§ TASK GOAL: Where a line below includes the word "Vector", copy that line.

§ EXERCISE INPUT:

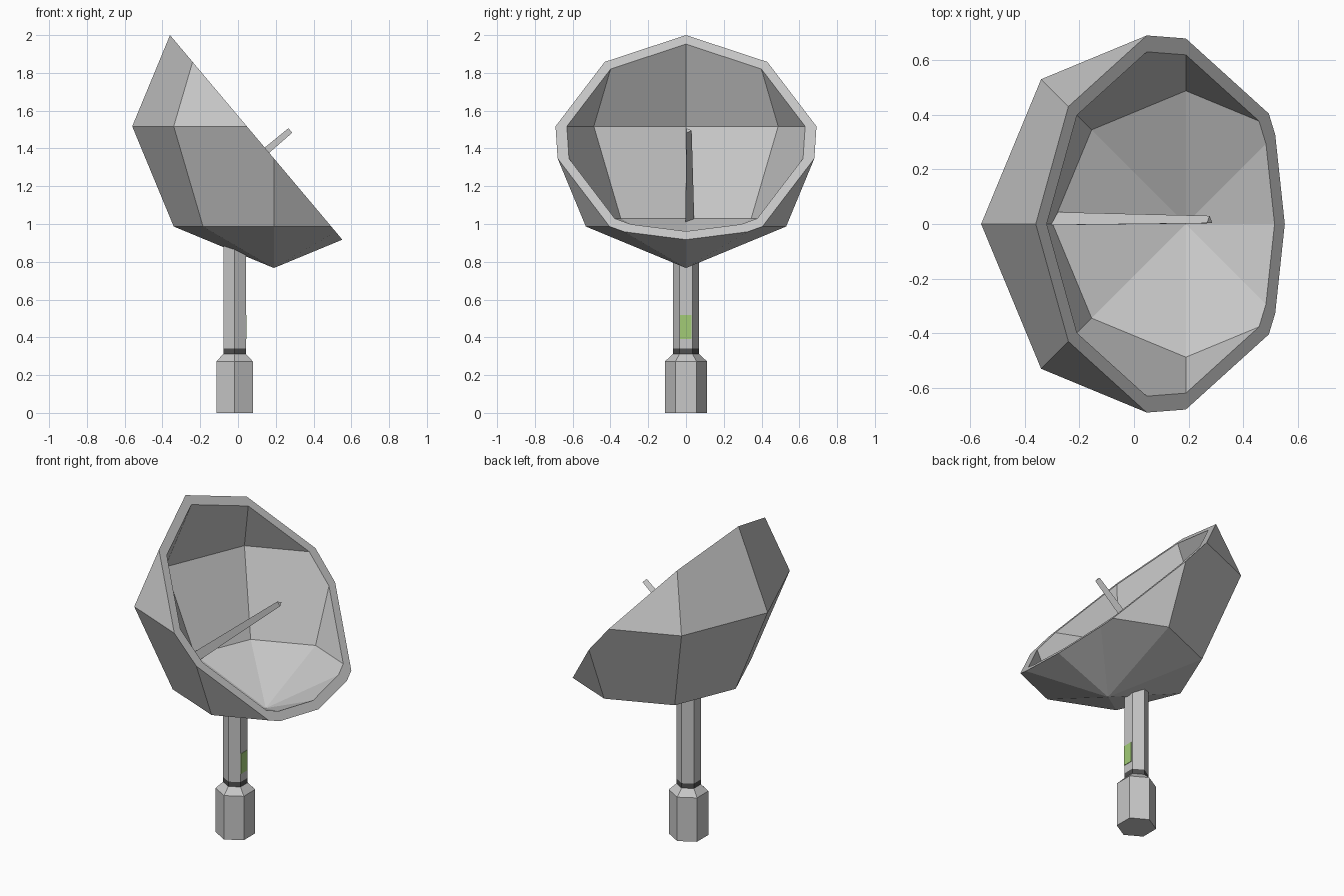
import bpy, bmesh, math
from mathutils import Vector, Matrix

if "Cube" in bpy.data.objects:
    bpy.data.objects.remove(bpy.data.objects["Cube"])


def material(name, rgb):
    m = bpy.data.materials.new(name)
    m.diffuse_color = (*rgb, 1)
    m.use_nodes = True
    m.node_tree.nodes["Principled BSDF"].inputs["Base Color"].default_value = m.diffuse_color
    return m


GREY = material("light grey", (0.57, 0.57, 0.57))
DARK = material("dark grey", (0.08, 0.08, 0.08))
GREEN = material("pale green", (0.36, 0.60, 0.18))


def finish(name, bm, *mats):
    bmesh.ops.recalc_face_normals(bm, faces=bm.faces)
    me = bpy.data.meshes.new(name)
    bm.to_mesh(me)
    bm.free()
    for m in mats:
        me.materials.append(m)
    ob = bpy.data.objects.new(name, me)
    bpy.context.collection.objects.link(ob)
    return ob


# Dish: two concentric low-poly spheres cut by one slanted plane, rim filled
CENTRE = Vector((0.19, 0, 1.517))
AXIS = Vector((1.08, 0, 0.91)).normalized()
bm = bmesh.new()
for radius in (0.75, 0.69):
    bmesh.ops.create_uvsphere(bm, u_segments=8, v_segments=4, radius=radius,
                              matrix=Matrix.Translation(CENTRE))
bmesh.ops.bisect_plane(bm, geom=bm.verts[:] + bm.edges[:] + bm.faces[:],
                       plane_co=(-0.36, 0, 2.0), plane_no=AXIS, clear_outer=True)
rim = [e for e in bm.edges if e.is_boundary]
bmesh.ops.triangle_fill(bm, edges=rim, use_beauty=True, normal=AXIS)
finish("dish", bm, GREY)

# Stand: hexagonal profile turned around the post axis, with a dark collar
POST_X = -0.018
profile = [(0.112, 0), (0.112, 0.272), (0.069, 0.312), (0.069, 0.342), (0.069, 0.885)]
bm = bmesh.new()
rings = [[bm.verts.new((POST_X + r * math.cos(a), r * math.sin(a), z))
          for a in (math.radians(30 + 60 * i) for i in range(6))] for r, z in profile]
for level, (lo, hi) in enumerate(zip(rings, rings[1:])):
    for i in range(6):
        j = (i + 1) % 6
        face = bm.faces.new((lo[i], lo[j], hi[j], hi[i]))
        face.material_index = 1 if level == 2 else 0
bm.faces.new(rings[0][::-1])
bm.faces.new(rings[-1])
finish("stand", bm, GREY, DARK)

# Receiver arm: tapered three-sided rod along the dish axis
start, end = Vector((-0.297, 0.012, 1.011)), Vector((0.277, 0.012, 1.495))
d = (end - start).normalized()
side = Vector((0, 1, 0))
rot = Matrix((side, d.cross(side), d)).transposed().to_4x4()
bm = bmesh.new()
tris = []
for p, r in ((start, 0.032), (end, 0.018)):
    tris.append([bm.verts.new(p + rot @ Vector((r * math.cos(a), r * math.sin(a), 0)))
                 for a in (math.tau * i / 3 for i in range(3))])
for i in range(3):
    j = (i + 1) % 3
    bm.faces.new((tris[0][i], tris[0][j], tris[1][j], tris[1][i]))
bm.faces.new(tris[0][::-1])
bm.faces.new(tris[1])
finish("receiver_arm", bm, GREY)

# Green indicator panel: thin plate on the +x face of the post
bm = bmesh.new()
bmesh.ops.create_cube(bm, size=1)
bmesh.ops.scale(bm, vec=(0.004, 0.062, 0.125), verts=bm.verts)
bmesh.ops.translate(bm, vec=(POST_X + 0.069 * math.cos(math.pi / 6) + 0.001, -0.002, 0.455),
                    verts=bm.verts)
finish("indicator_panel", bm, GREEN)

--

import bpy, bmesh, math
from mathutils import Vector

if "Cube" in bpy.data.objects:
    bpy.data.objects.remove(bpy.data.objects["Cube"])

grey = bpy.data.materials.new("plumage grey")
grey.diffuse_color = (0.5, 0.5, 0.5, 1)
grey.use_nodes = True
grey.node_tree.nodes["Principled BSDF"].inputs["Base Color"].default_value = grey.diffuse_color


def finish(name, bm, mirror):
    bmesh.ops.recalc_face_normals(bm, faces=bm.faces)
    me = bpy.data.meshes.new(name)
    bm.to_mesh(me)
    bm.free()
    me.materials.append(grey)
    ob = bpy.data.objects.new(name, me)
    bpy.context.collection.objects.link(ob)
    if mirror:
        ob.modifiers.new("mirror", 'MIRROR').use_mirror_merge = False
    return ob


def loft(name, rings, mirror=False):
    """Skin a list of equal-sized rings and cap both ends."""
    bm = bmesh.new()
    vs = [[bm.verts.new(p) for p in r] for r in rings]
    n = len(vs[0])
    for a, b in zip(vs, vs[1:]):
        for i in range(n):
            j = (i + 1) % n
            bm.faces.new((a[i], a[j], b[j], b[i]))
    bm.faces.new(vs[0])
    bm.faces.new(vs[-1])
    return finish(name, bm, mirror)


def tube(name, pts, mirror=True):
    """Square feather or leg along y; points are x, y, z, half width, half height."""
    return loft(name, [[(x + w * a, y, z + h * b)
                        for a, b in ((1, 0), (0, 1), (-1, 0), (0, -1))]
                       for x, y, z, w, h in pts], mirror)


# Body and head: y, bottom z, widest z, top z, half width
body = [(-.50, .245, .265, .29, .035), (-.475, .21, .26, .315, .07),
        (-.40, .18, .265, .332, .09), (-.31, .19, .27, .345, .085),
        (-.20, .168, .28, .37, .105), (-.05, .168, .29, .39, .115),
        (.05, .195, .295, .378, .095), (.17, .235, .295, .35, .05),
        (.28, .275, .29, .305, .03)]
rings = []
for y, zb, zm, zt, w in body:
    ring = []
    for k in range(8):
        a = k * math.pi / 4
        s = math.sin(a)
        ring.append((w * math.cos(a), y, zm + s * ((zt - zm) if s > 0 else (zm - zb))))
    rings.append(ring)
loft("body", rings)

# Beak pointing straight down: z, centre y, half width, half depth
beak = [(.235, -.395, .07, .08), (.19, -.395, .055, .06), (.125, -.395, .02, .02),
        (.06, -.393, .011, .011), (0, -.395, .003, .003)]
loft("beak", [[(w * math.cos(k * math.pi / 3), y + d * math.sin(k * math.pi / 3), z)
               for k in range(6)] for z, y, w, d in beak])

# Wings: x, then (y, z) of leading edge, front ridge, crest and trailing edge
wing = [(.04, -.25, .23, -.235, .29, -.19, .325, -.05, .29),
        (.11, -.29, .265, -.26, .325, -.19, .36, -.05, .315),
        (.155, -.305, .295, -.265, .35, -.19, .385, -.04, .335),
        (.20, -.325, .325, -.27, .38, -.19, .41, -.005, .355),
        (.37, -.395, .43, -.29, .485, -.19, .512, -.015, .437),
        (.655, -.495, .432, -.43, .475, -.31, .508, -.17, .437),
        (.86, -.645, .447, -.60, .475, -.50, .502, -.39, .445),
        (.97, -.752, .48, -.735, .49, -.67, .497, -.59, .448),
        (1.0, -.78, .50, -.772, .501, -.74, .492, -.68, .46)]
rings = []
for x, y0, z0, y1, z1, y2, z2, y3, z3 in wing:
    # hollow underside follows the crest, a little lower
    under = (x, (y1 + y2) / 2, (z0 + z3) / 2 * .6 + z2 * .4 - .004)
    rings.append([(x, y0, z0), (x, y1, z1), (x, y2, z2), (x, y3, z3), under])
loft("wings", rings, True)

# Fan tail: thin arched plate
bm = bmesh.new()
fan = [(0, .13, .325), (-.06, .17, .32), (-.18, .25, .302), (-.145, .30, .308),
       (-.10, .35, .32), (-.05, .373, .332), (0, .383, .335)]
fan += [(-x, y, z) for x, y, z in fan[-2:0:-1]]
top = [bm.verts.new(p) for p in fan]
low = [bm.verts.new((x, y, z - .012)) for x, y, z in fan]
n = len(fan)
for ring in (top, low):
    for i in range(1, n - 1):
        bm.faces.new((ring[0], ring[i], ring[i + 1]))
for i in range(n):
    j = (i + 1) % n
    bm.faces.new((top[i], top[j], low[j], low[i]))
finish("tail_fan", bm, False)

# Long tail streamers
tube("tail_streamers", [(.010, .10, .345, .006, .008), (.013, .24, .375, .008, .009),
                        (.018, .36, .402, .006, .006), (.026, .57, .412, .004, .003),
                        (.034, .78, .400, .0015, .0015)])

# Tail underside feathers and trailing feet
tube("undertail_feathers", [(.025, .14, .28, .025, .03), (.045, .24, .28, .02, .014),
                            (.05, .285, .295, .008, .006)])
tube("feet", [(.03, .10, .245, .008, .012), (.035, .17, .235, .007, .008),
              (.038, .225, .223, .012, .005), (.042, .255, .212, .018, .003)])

§ RESPONSE BELOW:
from mathutils import Vector, Matrix
CENTRE = Vector((0.19, 0, 1.517))
AXIS = Vector((1.08, 0, 0.91)).normalized()
start, end = Vector((-0.297, 0.012, 1.011)), Vector((0.277, 0.012, 1.495))
side = Vector((0, 1, 0))
    tris.append([bm.verts.new(p + rot @ Vector((r * math.cos(a), r * math.sin(a), 0)))
from mathutils import Vector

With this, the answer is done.